2005-Apr-01, 05:44 PM
Thanks Candy and sts60.

sts60 - I hadn't made it clear in my essay that it's difficult to sort the wheat from the chaff until one has spent some time on a given website. Without that qualifier, it sounds as if I'm contradicting myself, because it's very obvious which is wheat and which chaff when comparing BA with GLP!

I totally agree with your other points, but again, if a subject is entirely new to you, it can take time to work out which are the worthwhile opinions. If you were studying musical performance, for instance, you might find that the passionate, arrogant and abusive poster actually knows what he's talking about - he's done tough gigs and he knows you don't get a hostile audience on your side by using reasoned arguments! (I don't know if this is true but I'm sure you can see what I mean.)

Candy - thanks for the university link. I have adjusted a line in my essay to read, "An independent catalogue of approved websites would be a useful means of determining which sites offer real learning potential; some universities already provide this."

I've got 1400 words to go. I'll be touching on the untapped educational potential of computer games...

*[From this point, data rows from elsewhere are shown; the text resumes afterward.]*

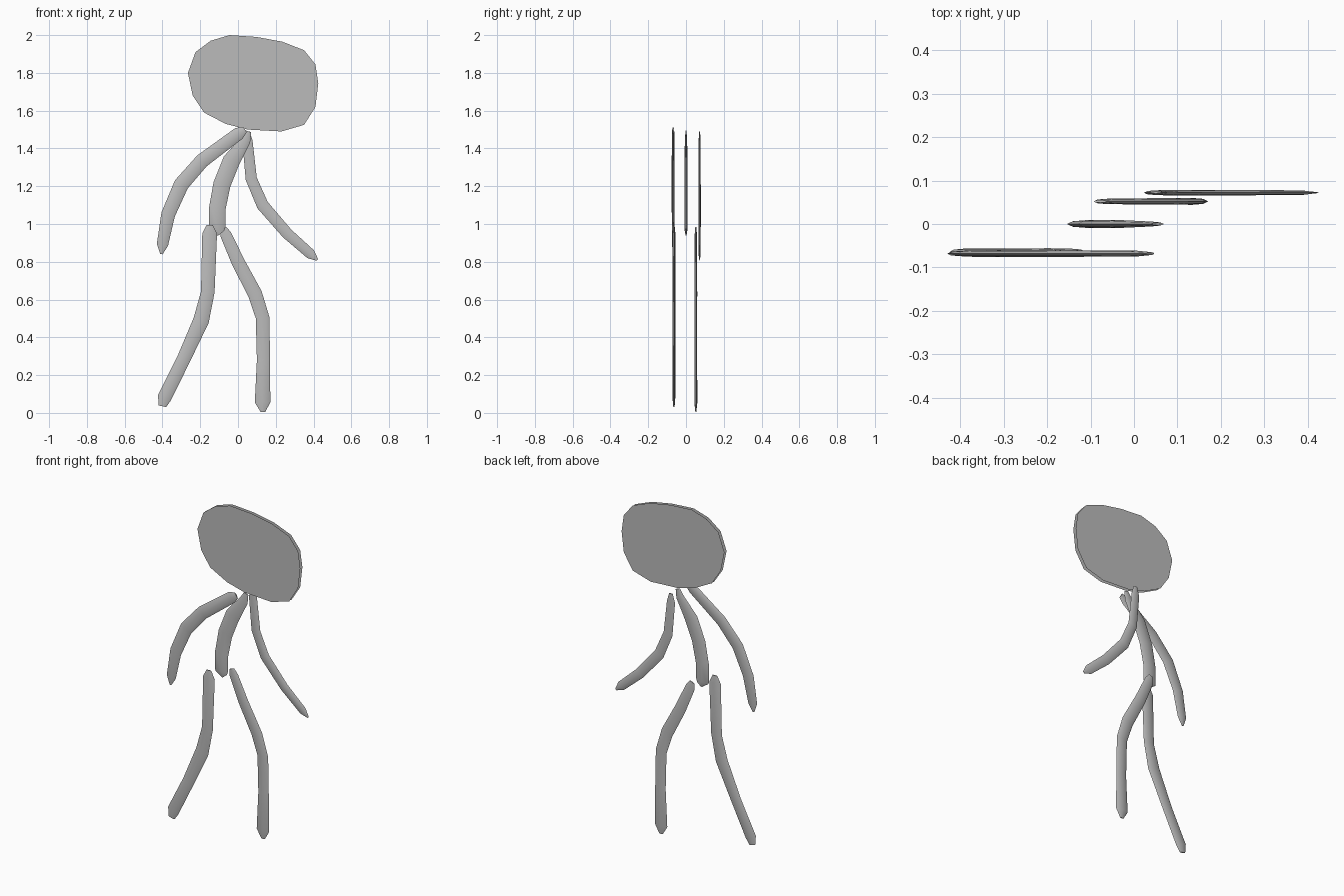
import bpy
import bmesh
import math
from mathutils import Vector

cube = bpy.data.objects.get("Cube")
if cube:
    bpy.data.objects.remove(cube, do_unlink=True)

SIDES = 8
FLATNESS = 0.2

# One plain grey for the whole figure
grey = bpy.data.materials.new("plain_grey")
grey.use_nodes = True
grey.diffuse_color = (0.5, 0.5, 0.5, 1)
shader = next(n for n in grey.node_tree.nodes if n.type == "BSDF_PRINCIPLED")
shader.inputs["Base Color"].default_value = grey.diffuse_color


def add_object(name, bm):
    mesh = bpy.data.meshes.new(name)
    bm.to_mesh(mesh)
    bm.free()
    mesh.materials.append(grey)
    obj = bpy.data.objects.new(name, mesh)
    bpy.context.collection.objects.link(obj)
    return obj


def flat_limb(name, depth, path):
    """Sweep a flattened oval along (x, z, half width) points at one depth."""
    bm = bmesh.new()
    centres = [Vector((x, depth, z)) for x, z, _ in path]
    rings = []
    for i, (_, _, half_width) in enumerate(path):
        before = centres[max(i - 1, 0)]
        after = centres[min(i + 1, len(path) - 1)]
        along = (after - before).normalized()
        across = Vector((-along.z, 0, along.x))
        ring = []
        for k in range(SIDES):
            angle = math.tau * k / SIDES
            offset = across * math.cos(angle) * half_width
            offset.y = math.sin(angle) * half_width * FLATNESS
            ring.append(bm.verts.new(centres[i] + offset))
        rings.append(ring)
    for a, b in zip(rings, rings[1:]):
        for k in range(SIDES):
            n = (k + 1) % SIDES
            bm.faces.new((a[k], a[n], b[n], b[k]))
    bm.faces.new(rings[0])
    bm.faces.new(rings[-1])
    bmesh.ops.recalc_face_normals(bm, faces=bm.faces)
    obj = add_object(name, bm)
    for face in obj.data.polygons:
        face.use_smooth = True
    bpy.ops.object.select_all(action="DESELECT")
    obj.select_set(True)
    bpy.context.view_layer.objects.active = obj
    bpy.ops.object.shade_smooth_by_angle(angle=math.radians(40))


# Head: two parallel flat sheets with an open rim
outline = [
    (-.265, 1.8), (-.225, 1.91), (-.145, 1.97), (-.045, 2), (.1, 1.99),
    (.235, 1.965), (.35, 1.92), (.41, 1.845), (.425, 1.745), (.41, 1.62),
    (.35, 1.525), (.23, 1.49), (.05, 1.5), (-.065, 1.53), (-.18, 1.59),
    (-.24, 1.68),
]
head = bmesh.new()
for depth in (-.01, .01):
    sheet = head.faces.new([head.verts.new((x, depth, z)) for x, z in outline])
    sheet.normal_update()
    if sheet.normal.y * depth < 0:
        sheet.normal_flip()
add_object("head", head)

# Torso
flat_limb("torso", 0, [
    (.055, 1.49, .015), (.04, 1.445, .028), (-.035, 1.335, .046),
    (-.085, 1.21, .046), (-.11, 1.08, .044), (-.11, .975, .043),
    (-.09, .95, .02)])

# Arms
flat_limb("right_arm", -.068, [
    (.037, 1.5, .018), (.005, 1.48, .034), (-.19, 1.335, .038),
    (-.3, 1.21, .04), (-.37, 1.05, .037), (-.4, .89, .03),
    (-.405, .84, .006)])
flat_limb("left_arm", .072, [
    (.05, 1.49, .012), (.05, 1.44, .027), (.07, 1.24, .03),
    (.13, 1.1, .032), (.26, .95, .03), (.385, .84, .027),
    (.42, .81, .006)])

# Legs
flat_limb("right_leg", -.064, [
    (-.15, .995, .016), (-.15, .95, .039), (-.16, .64, .036),
    (-.195, .49, .042), (-.29, .28, .036), (-.39, .08, .037),
    (-.4, .035, .02)])
flat_limb("left_leg", .052, [
    (-.078, .98, .016), (-.065, .945, .03), (0, .8, .035),
    (.09, .63, .038), (.13, .505, .036), (.135, .28, .035),
    (.13, .055, .041), (.132, .005, .012)])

Anyway, thanks again to all the responses. They have helped focus my mind.